YSI 5685 DO Membrane Kit

The 5685 DO membrane kit is typically only used under special circumstances. The 2.0 mil membranes reduce sensitivity but are less affected by biofouling.

Features
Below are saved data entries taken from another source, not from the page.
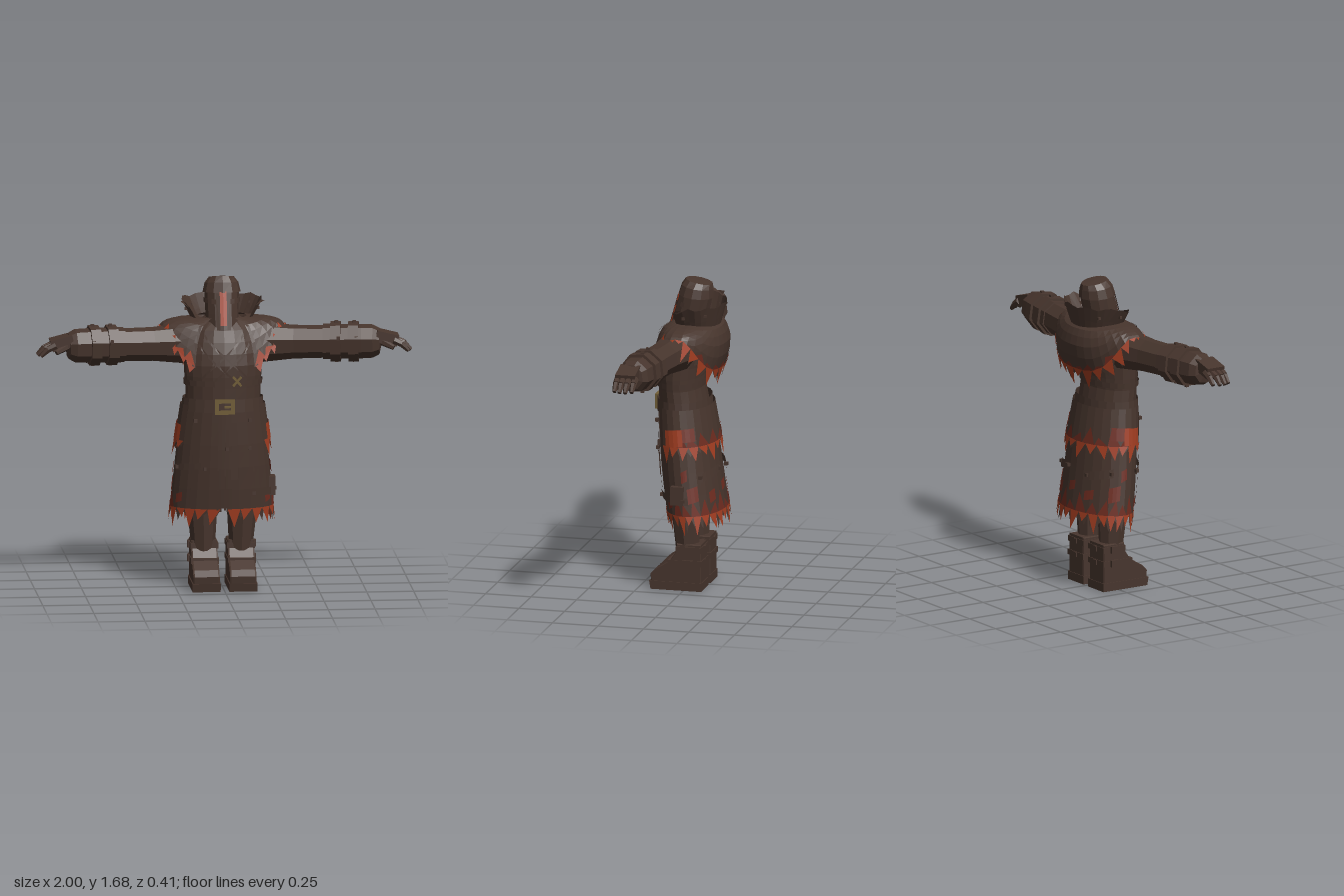
import * as THREE from 'three';

const TAU = Math.PI * 2;
const V = (x, y, z) => new THREE.Vector3(x, y, z);
const mat = (name, color) => new THREE.MeshStandardMaterial({ name, color, flatShading: true, side: THREE.DoubleSide });

// Interpolate table rows by their first column (ascending)
function rowAt(rows, k) {
  let i = 0;
  while (i < rows.length - 2 && k > rows[i + 1][0]) i++;
  const t = (k - rows[i][0]) / (rows[i + 1][0] - rows[i][0]);
  return rows[i].map((v, j) => v + (rows[i + 1][j] - v) * t);
}

// Upright elliptical surface from rows [y, rx, rz, centreZ, tilt]; angle 0 is the front
const body = rows => (a, y, off = 0) => {
  const [, rx, rz, cz, tilt = 0] = rowAt(rows, y);
  return V((rx + off) * Math.sin(a), y + tilt * Math.cos(a), cz + (rz + off) * Math.cos(a));
};

export function createModel() {
  const leather = mat('brown leather', 0x47352d);
  const rust = mat('rust red', 0xa03c20);
  const ember = mat('deep red', 0x6e2c20);
  const brass = mat('dull brass', 0x6f5c35);
  const root = new THREE.Group();
  root.name = 'armouredFigure';

  const add = (name, geo, material, pos) => {
    const m = new THREE.Mesh(geo, material);
    m.name = name;
    if (pos) m.position.copy(pos);
    root.add(m);
    return m;
  };
  const geoFrom = (pos, idx) => {
    const g = new THREE.BufferGeometry();
    g.setAttribute('position', new THREE.Float32BufferAttribute(pos, 3));
    if (idx) g.setIndex(idx);
    g.computeVertexNormals();
    return g;
  };
  // Grid over a surface; shear slides the far end in v for slanted strips
  function sheet(name, m, f, u0, u1, nu, v0, v1, nv, off = 0, shear = 0) {
    const pos = [], idx = [], w = nu + 1;
    for (let j = 0; j <= nv; j++) for (let i = 0; i <= nu; i++) {
      pos.push(...f(u0 + (u1 - u0) * i / nu, v0 + (v1 - v0) * j / nv + shear * i / nu, off).toArray());
      if (i < nu && j < nv) {
        const p = j * w + i;
        idx.push(p, p + 1, p + w + 1, p, p + w + 1, p + w);
      }
    }
    return add(name, geoFrom(pos, idx), m);
  }
  // Ragged teeth along a hem; a negative length points them back up the cloth
  function fringe(name, m, f, u0, u1, n, v, dv, len, off = 0.003) {
    const pos = [];
    for (let i = 0; i < n; i++) {
      const a = u0 + (u1 - u0) * i / n, b = u0 + (u1 - u0) * (i + 1) / n;
      const c = (a + b) / 2 + (b - a) * 0.3 * Math.sin(i * 5.1);
      const dir = f(c, v, off).sub(f(c, v - dv, off)).normalize();
      const tip = f(c, v, off).addScaledVector(dir, len * (0.8 + 0.3 * Math.sin(i * 2.7 + 1)));
      pos.push(...f(a, v, off).toArray(), ...tip.toArray(), ...f(b, v, off).toArray());
    }
    add(name, geoFrom(pos), m);
  }
  // Turned or straight parts running from point a to point b
  function along(name, geo, m, a, b) {
    const mesh = add(name, geo, m, a);
    mesh.quaternion.setFromUnitVectors(V(0, 1, 0), b.clone().sub(a).normalize());
  }
  const limb = (name, m, a, b, r0, r1, seg = 6) => {
    const h = a.distanceTo(b);
    along(name, new THREE.CylinderGeometry(r1, r0, h, seg).translate(0, h / 2, 0), m, a, b);
  };
  const stud = (p, s = 0.014) => add('stud', new THREE.BoxGeometry(s, s, s), leather, p);

  // Torso with crossed chest straps
  const torso = body([[0.97, 0.2, 0.13, 0.035], [1.1, 0.2, 0.12, 0.05], [1.2, 0.21, 0.125, 0.05],
    [1.3, 0.2, 0.13, 0.03], [1.4, 0.17, 0.12, 0], [1.46, 0.09, 0.08, -0.02]]);
  sheet('torso', leather, torso, 0, TAU, 20, 0.97, 1.46, 8);
  for (const s of [-1, 1]) {
    sheet('chestStrap', leather, torso, -0.62 * s, 0.62 * s, 10, 1.14, 1.155, 1, 0.005, 0.23);
    sheet('chestStrapUpper', leather, torso, -0.3 * s, 0.75 * s, 10, 1.12, 1.135, 1, 0.006, 0.2);
  }
  sheet('ribBelt', leather, torso, 0, TAU, 24, 1.105, 1.135, 1, 0.008);
  for (const s of [-1, 1]) {
    const m = add('crossStitch', new THREE.BoxGeometry(0.066, 0.012, 0.01), brass, V(0.065, 1.135, 0.18));
    m.rotation.z = s * 0.85;
  }

  // Long coat skirt with ragged, scorched hem
  const skirt = body([[0.34, 0.285, 0.155, -0.04], [0.43, 0.275, 0.155, -0.035], [0.6, 0.26, 0.155, -0.01],
    [0.8, 0.24, 0.15, 0.01], [1.03, 0.208, 0.135, 0.035]]);
  sheet('coatSkirt', leather, skirt, 0.05, TAU - 0.05, 24, 0.42, 1.03, 5);
  fringe('hemTeeth', leather, skirt, 0.07, TAU - 0.07, 29, 0.43, -0.03, 0.075, 0.001);
  fringe('hemTatters', rust, skirt, 0.07, TAU - 0.07, 24, 0.435, -0.03, 0.098, 0.004);
  fringe('hemScorch', ember, skirt, 1.2, TAU - 1.2, 13, 0.435, -0.03, -0.1, 0.005);
  for (const [a, y, w, h] of [[0.95, 0.46, 0.2, 0.05], [1.75, 0.5, 0.35, 0.08], [1.6, 0.61, 0.2, 0.06], [2.45, 0.49, 0.22, 0.06],
    [3.0, 0.53, 0.2, 0.05], [3.5, 0.5, 0.25, 0.05], [4.15, 0.5, 0.35, 0.08], [4.5, 0.61, 0.2, 0.06], [5.15, 0.46, 0.2, 0.05]])
    sheet('scorchPatch', ember, skirt, a, a + w, 3, y, y + h, 1, 0.006, 0.015);

  // Upper coat tier over the hips and back
  const A = 1.0;
  sheet('coatTier', leather, skirt, A, TAU - A, 18, 0.8, 1.0, 3, 0.014);
  fringe('tierTeeth', leather, skirt, A, TAU - A, 16, 0.8, -0.03, 0.05, 0.015);
  fringe('tierTatters', rust, skirt, A, TAU - A, 14, 0.805, -0.03, 0.085, 0.018);
  fringe('tierScorch', ember, skirt, A + 0.5, TAU - A - 0.5, 9, 0.805, -0.03, -0.085, 0.018);
  for (const s of [-1, 1]) {
    sheet('hipScorch', rust, skirt, s * 1.15, s * 1.75, 4, 0.8, 0.89, 2, 0.02, 0.01);
    sheet('hipEmber', ember, skirt, s * 1.55, s * 2.15, 4, 0.83, 0.9, 2, 0.019, 0.005);
  }

  // Front closing, straps and pockets
  sheet('frontPlacket', leather, skirt, -0.13, 0.15, 4, 0.44, 0.98, 5, 0.008);
  for (const [a, y0, y1] of [[-0.14, 0.43, 0.98], [0.0, 0.43, 0.9], [-0.72, 0.45, 0.95], [0.62, 0.56, 0.95]])
    sheet('frontSeam', leather, skirt, a, a + 0.03, 1, y0, y1, 5, 0.011);
  sheet('hangingStrap', leather, skirt, 0.12, 0.27, 2, 0.6, 0.78, 2, 0.014);
  sheet('tabStrap', leather, skirt, 0.02, 0.58, 4, 0.75, 0.785, 1, 0.016);
  sheet('pocketFlap', leather, skirt, -1.2, -0.35, 6, 0.64, 0.675, 1, 0.014, 0.02);
  sheet('thighStrap', leather, skirt, 0.5, 1.75, 8, 0.505, 0.545, 1, 0.014, -0.01);
  for (const a of [2.15, 3.5])
    sheet('backPocketFlap', leather, skirt, a, a + 0.75, 6, 0.61, 0.655, 1, 0.016, 0.03);
  add('thighPouch', new THREE.BoxGeometry(0.035, 0.1, 0.07), leather, skirt(1.4, 0.545, 0.004));
  for (const [a, y] of [[-1.15, 0.66], [-0.4, 0.66], [0.05, 0.77], [0.55, 0.77], [0.6, 0.52], [1.6, 0.52], [2.2, 0.64], [2.9, 0.66], [3.55, 0.64], [4.2, 0.66], [-0.7, 0.92], [0.6, 0.92]])
    stud(skirt(a, y, 0.016), 0.018);

  // Waist belt and buckle
  sheet('waistBelt', leather, body([[0.96, 0.218, 0.142, 0.033], [1.04, 0.212, 0.138, 0.036]]), 0, TAU, 24, 0.965, 1.035, 1, 0.002);
  const frame = new THREE.Shape([[-0.053, -0.04], [0.053, -0.04], [0.053, 0.04], [-0.053, 0.04]].map(p => new THREE.Vector2(...p)));
  frame.holes.push(new THREE.Path([[-0.032, -0.02], [-0.032, 0.02], [0.032, 0.02], [0.032, -0.02]].map(p => new THREE.Vector2(...p))));
  add('beltBuckle', new THREE.ExtrudeGeometry(frame, { depth: 0.014, bevelEnabled: false }), brass, V(0, 0.998, 0.174));
  add('buckleTongue', new THREE.BoxGeometry(0.038, 0.01, 0.008), brass, V(0.016, 0.998, 0.184));

  // Shoulder cape, hem raised over the arms; rows are [v, rx, back rz, front rz, drop]
  const capeRows = [[0, 0.13, 0.1, 0.11, 0], [0.4, 0.25, 0.16, 0.17, 0.15], [0.75, 0.31, 0.183, 0.2, 0.55], [1, 0.33, 0.15, 0.22, 1]];
  const cape = (a, v, off = 0) => {
    const [, rx, back, front, drop] = rowAt(capeRows, v);
    const c = Math.cos(a), s2 = Math.sin(a) ** 2;
    const hem = c > 0 ? 1.15 + 0.265 * s2 : 1.2 + 0.215 * s2 * s2;
    return V((rx + off) * Math.sin(a), 1.46 + (hem - 1.46) * drop + off * s2,
      -0.02 + (c > 0 ? (front + off) * c ** 0.7 : (back + off) * c));
  };
  sheet('shoulderCape', leather, cape, 0.5, TAU - 0.5, 28, 1, 0, 6);
  fringe('capeTeeth', leather, cape, 1.9, TAU - 1.9, 13, 0.99, 0.1, 0.07, 0.001);
  fringe('capeTatters', rust, cape, 1.7, TAU - 1.7, 12, 0.98, 0.1, 0.1, 0.004);
  fringe('capeScorch', ember, cape, 2.1, TAU - 2.1, 8, 0.98, 0.1, -0.035, 0.005);
  for (const s of [-1, 1]) {
    fringe('capeFrontTatters', rust, cape, s * 0.5, s * 1.7, 7, 0.985, 0.1, 0.05, 0.004);
    fringe('capeFrontScorch', rust, cape, s * 0.5, s * 1.3, 4, 0.985, 0.1, -0.06, 0.005);
    sheet('capeFrontTrim', leather, cape, s * 0.5, s * 0.56, 1, 1, 0.1, 6, 0.004);
  }

  // High flared collar, open at the front
  const C = 0.95;
  const collar = (a, v, off = 0) => V((0.14 + 0.073 * v + off) * Math.sin(a),
    1.4 + v * (0.152 - 0.06 * Math.max(0, Math.cos(a)) + 0.008 * Math.sin(a * 9)),
    -0.03 + (0.118 + 0.036 * v + off) * Math.cos(a));
  sheet('collar', leather, collar, C, TAU - C, 20, 0, 1, 2);
  for (const s of [-1, 1]) {
    const q = collar(s * C, 1).toArray(), r = collar(s * 1.4, 1).toArray();
    add('collarPoint', geoFrom([...q, ...r, s * 0.225, 1.545, 0.03]), leather);
    for (const a of [1.4, 2.2]) stud(collar(s * a, 0.7, 0.004));
  }

  // Bucket helmet with a narrow glowing slot
  const helmet = body([[1.36, 0.086, 0.098, 0.03], [1.6, 0.092, 0.09, -0.03]]);
  sheet('helmet', leather, helmet, 0, TAU, 12, 1.36, 1.6, 2);
  const cap = body([[1.585, 0.09, 0.088, -0.028, 0.01], [1.5851, 0.102, 0.095, -0.026, 0.01],
    [1.635, 0.09, 0.086, -0.034, 0.012], [1.664, 0.066, 0.073, -0.043, 0.014], [1.668, 0.001, 0.001, -0.04, 0]]);
  const capLevels = [1.585, 1.5851, 1.635, 1.664, 1.668];
  for (let i = 0; i < 4; i++) sheet('helmetCap', leather, cap, 0, TAU, 12, capLevels[i], capLevels[i + 1], 1);
  sheet('visorSlot', rust, helmet, -0.19, 0.19, 2, 1.425, 1.6, 1, 0.006);
  for (const s of [-1, 1]) {
    sheet('visorFrame', leather, helmet, s * 0.19, s * 0.4, 1, 1.4, 1.59, 1, 0.008);
    sheet('browBand', leather, helmet, s * 0.4, s * 1.5, 4, 1.535, 1.56, 1, 0.007);
    stud(helmet(s * 1.2, 1.45, 0), 0.016);
  }
  sheet('visorSill', leather, helmet, -0.4, 0.4, 2, 1.4, 1.425, 1, 0.008);

  // Arms, gloves, legs and boots
  const side = pts => new THREE.Shape(pts.map(p => new THREE.Vector2(...p)));
  const bootSide = side([[-0.09, 0.04], [0.175, 0.04], [0.18, 0.08], [0.15, 0.11], [0.075, 0.155], [0.035, 0.215], [0.035, 0.25], [-0.09, 0.25]]);
  const soleSide = side([[-0.098, 0], [0.18, 0], [0.188, 0.045], [-0.098, 0.045]]);
  const slab = (shape, w, bevel) => new THREE.ExtrudeGeometry(shape, { depth: w, bevelEnabled: bevel > 0, bevelSize: bevel / 2, bevelThickness: bevel, bevelSegments: 1 })
    .translate(0, 0, -w / 2).rotateY(-Math.PI / 2);
  for (const s of [-1, 1]) {
    const a = V(s * 0.18, 1.32, 0.03), b = V(s * 0.84, 1.33, 0.115);
    const turned = (name, pts) => along(name, new THREE.LatheGeometry(pts.map(([x, r]) => new THREE.Vector2(r, x - 0.18)), 8, Math.PI / 8), leather, a, b);
    turned('sleeve', [[0.18, 0.11], [0.3, 0.098], [0.38, 0.09], [0.54, 0.087], [0.56, 0.087]]);
    turned('forearmGuard', [[0.53, 0], [0.535, 0.094], [0.74, 0.092], [0.8, 0.089], [0.835, 0.07], [0.85, 0]]);
    for (const x of [0.575, 0.67]) {
      turned('forearmBand', [[x, 0.085], [x, 0.108], [x + 0.055, 0.108], [x + 0.055, 0.085]]);
      for (const [y, z] of [[1.43, 0], [1.225, 0], [1.36, 0.1]]) stud(V(s * (x + 0.028), y, 0.055 + x * 0.045 + z), 0.018);
    }
    const palm = add('palm', new THREE.BoxGeometry(0.12, 0.06, 0.108), leather, V(s * 0.865, 1.352, 0.12));
    palm.rotation.z = -s * 0.25;
    for (const [i, z] of [0.072, 0.103, 0.134, 0.165].entries()) {
      const reach = [-0.02, 0, 0, -0.015][i];
      const k = V(s * 0.9, 1.342, z), j = V(s * (0.957 + reach), 1.322, z), t = V(s * (0.995 + reach), 1.285, z);
      limb('finger', leather, k, j, 0.02, 0.018);
      limb('fingerTip', leather, j, t, 0.018, 0.011);
    }
    limb('thumb', leather, V(s * 0.84, 1.335, 0.155), V(s * 0.9, 1.305, 0.183), 0.022, 0.013);

    limb('leg', leather, V(s * 0.1, 0.2, -0.005), V(s * 0.11, 0.56, 0.005), 0.062, 0.092, 8);
    add('boot', slab(bootSide, 0.125, 0.008), leather, V(s * 0.098, 0, 0));
    add('sole', slab(soleSide, 0.15, 0), leather, V(s * 0.098, 0, 0));
    for (const [y, d, z] of [[0.225, 0.14, -0.028], [0.15, 0.185, -0.006]]) {
      add('bootStrap', new THREE.BoxGeometry(0.15, 0.03, d), leather, V(s * 0.098, y, z));
      add('bootBuckle', new THREE.BoxGeometry(0.014, 0.036, 0.045), leather, V(s * 0.176, y, -0.03));
      stud(V(s * 0.098, y, -0.092), 0.026);
    }
  }
  return root;
}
  • Includes (30) 2.0 mil membranes, (1) bottle of electrolyte, (2) O-rings
  • Designed for use with YSI 55, 5750, 5739, 5718, & 6562 DO probes
  • Double thickness membrane used to measure very high DO levels or for longer term monitoring
List Price $47.25
Your Price $44.89
In Stock
YSI
Government and Educational PricingGovernment and Educational Pricing
Free Lifetime Tech SupportFree Lifetime Tech Support
ImagePart#Product DescriptionPriceStockOrder
YSI 5685 DO Membrane Kit005685 5685 DO membrane kit, 2.0 mil, low sensitivity, for use with YSI 55, 5750, 5739, 5718, & 6562 DO probes
$44.89
In Stock
YSI 5685 DO Membrane Kit
005685
5685 DO membrane kit, 2.0 mil, low sensitivity, for use with YSI 55, 5750, 5739, 5718, & 6562 DO probes
In Stock
$44.89
  • (2) Booklets of (15) 2.0 mil membranes (30 total)
  • (1) Bottle of electrolyte solution
  • (2) O-rings
Questions & Answers
No Questions
Please, mind that only logged in users can submit questions

In The News

Chloride Contamination Threatens Thousands of Northeast & Midwest Lakes

Thousands of lakes in the northeastern United States are at risk of chloride contamination. In a 17-state area from Minnesota to Missouri to Maine, elevated chloride levels in some of the region’s nearly 50,000 lakes are driven largely by landscape features that are cleared of snow and ice by road salt in the winter. “The biggest driver of increasing chloride concentrations in these lakes was road density and development. The more developed a watershed, the more likely you are to have roads and parking lots,” said Hilary Dugan, an assistant professor in the Center for Limnology at University of Wisconsin—Madison. Dugan is the lead author on a study examining the issue recently published in Environmental Science and Technology .

Read More

Is eradicating Great Lakes sea lamprey an “impossible dream?” Researchers say no

The sea lamprey’s days in the Great Lakes could be numbered. That’s according to one researcher who took one of the first scientific looks at the possibility of sea lamprey eradication in the Great Lakes. So, can you remove enough sea lamprey to make them disappear? “Well the answer is we already have,” said Michael Jones, emeritus professor of fisheries and wildlife at Michigan State University. “Then there’s the obvious question: Why are they still here?”  While multiple gaps in current management techniques, like sea lamprey poisons called lampricides, could account for sea lamprey’s persistence in the Great Lakes, new technology could help sea lamprey managers eliminate inaccessible populations.

Read More

America’s Elusive Crayfish and the eDNA that’s Finding Them

The Shasta crayfish and signal crayfish are two similar looking arthropods on two very different ecological trajectories. As one spreads in abundance, originating in the Pacific Northwest and spreading throughout the world, the other has been reduced to a handful of remaining populations spread throughout one river and its tributaries.  Pacifastacus leniusculus - the signal crayfish - has met few obstacles in its widely successful expansion from the Pacific Northwest southward in California and Nevada, as well as Europe and Japan. By some expert accounts, it has reached invader status. And while invasive species are rarely good for the surrounding food webs, it’s Pacifastacus fortis - the Shasta crayfish - that’s suffered the most at the signal crayfish’s fortune.

Read More